What the exercise asks: Using the material below, print the line that contains "function block(name, [x0, x1], [y0, y1], [z0, z1], material", the line that contains "0.707, 0.195), grey);", and every line in between, exactly and nothing else.
========================
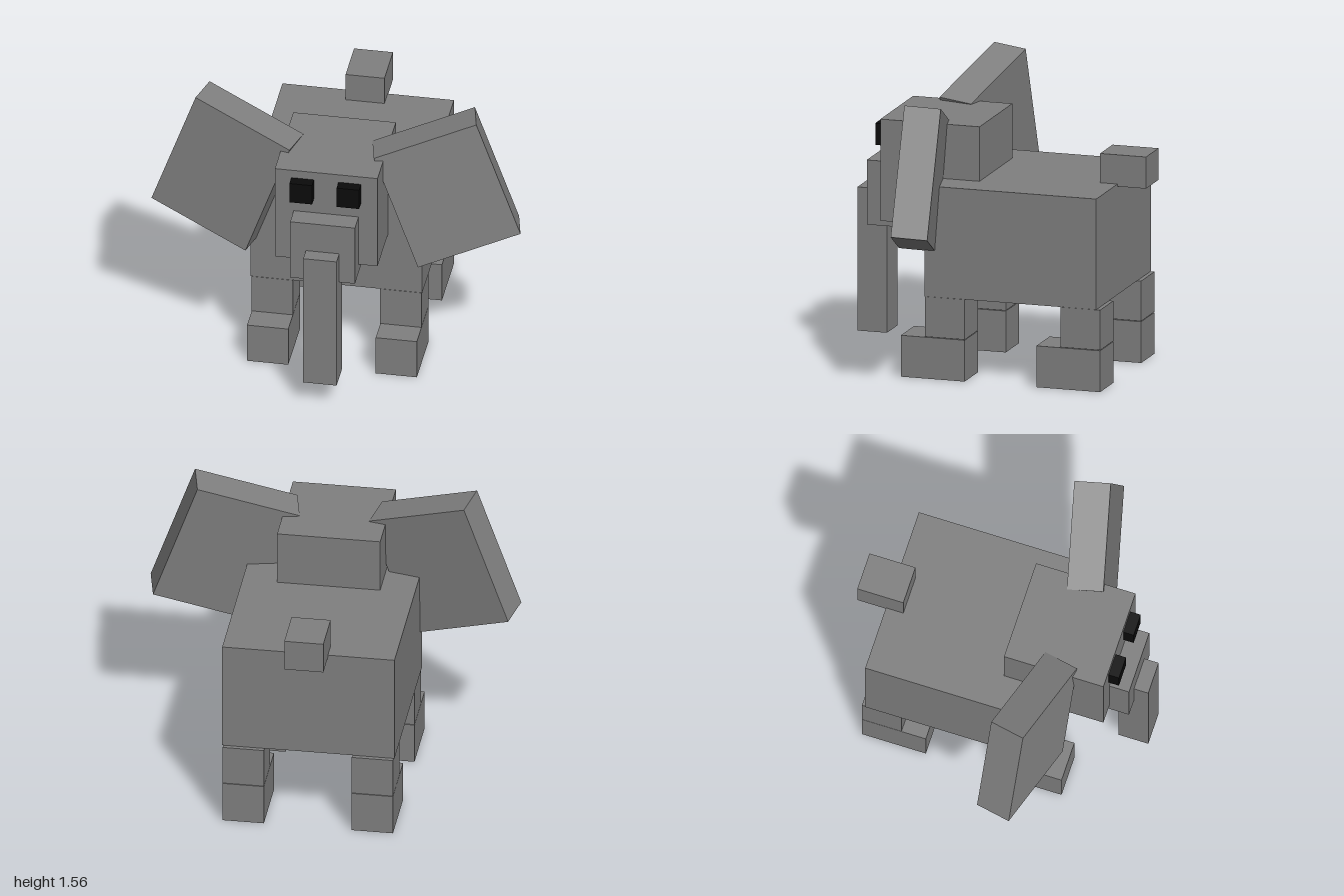
import * as THREE from 'three';

const grey = new THREE.MeshStandardMaterial({ name: 'greyHide', color: 0x808080 });
const black = new THREE.MeshStandardMaterial({ name: 'blackEye', color: 0x0b0b0b });

// Box given by its extents along each axis
function block(name, [x0, x1], [y0, y1], [z0, z1], material = grey) {
  const mesh = new THREE.Mesh(new THREE.BoxGeometry(x1 - x0, y1 - y0, z1 - z0), material);
  mesh.position.set((x0 + x1) / 2, (y0 + y1) / 2, (z0 + z1) / 2);
  mesh.name = name;
  return mesh;
}

// Tilted slab ear; side is +1 (left) or -1 (right)
function ear(name, side) {
  const mesh = new THREE.Mesh(new THREE.BoxGeometry(0.578, 0.707, 0.195), grey);
  const across = new THREE.Vector3(0.917, side * 0.329, side * -0.225).normalize();
  const up = new THREE.Vector3(side * -0.339, 0.941, 0.004).normalize();
  const out = new THREE.Vector3().crossVectors(across, up).normalize();
  up.crossVectors(out, across);
  mesh.quaternion.setFromRotationMatrix(new THREE.Matrix4().makeBasis(across, up, out));
  mesh.position.set(side * 0.591, 1.125, 0.295);
  mesh.name = name;
  return mesh;
}

export function createModel() {
  const model = new THREE.Group();
  model.name = 'elephant';

  // Body, head, trunk and tail
  model.add(
    block('body', [-0.463, 0.463], [0.45, 1.055], [-0.65, 0.31]),
    block('head', [-0.277, 0.277], [0.797, 1.353], [0.065, 0.62]),
    block('snout', [-0.175, 0.175], [0.745, 1.098], [0.485, 0.73]),
    block('trunk', [-0.09, 0.09], [0.14, 0.925], [0.645, 0.81]),
    block('tail', [-0.105, 0.105], [1.042, 1.215], [-0.81, -0.553]),
  );

  for (const side of [1, -1]) {
    const label = side > 0 ? 'left' : 'right';
    const span = (a, b) => (side > 0 ? [a, b] : [-b, -a]);

    model.add(block(label + 'Eye', span(0.066, 0.188), [1.187, 1.306], [0.56, 0.678], black));
    model.add(ear(label + 'Ear', side));

    // Legs with feet reaching forward
    for (const [end, z] of [['Front', 0.088], ['Back', -0.67]]) {
      const leg = new THREE.Group();
      leg.name = label + end + 'Leg';
      leg.add(
        block('shin', span(0.236, 0.458), [0.229, 0.448], [z, z + 0.221]),
        block('foot', span(0.236, 0.458), [0, 0.226], [z, z + 0.357]),
      );
      model.add(leg);
    }
  }
  return model;
}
========================
Solution for this problem:
function block(name, [x0, x1], [y0, y1], [z0, z1], material = grey) {
  const mesh = new THREE.Mesh(new THREE.BoxGeometry(x1 - x0, y1 - y0, z1 - z0), material);
  mesh.position.set((x0 + x1) / 2, (y0 + y1) / 2, (z0 + z1) / 2);
  mesh.name = name;
  return mesh;
}

// Tilted slab ear; side is +1 (left) or -1 (right)
function ear(name, side) {
  const mesh = new THREE.Mesh(new THREE.BoxGeometry(0.578, 0.707, 0.195), grey);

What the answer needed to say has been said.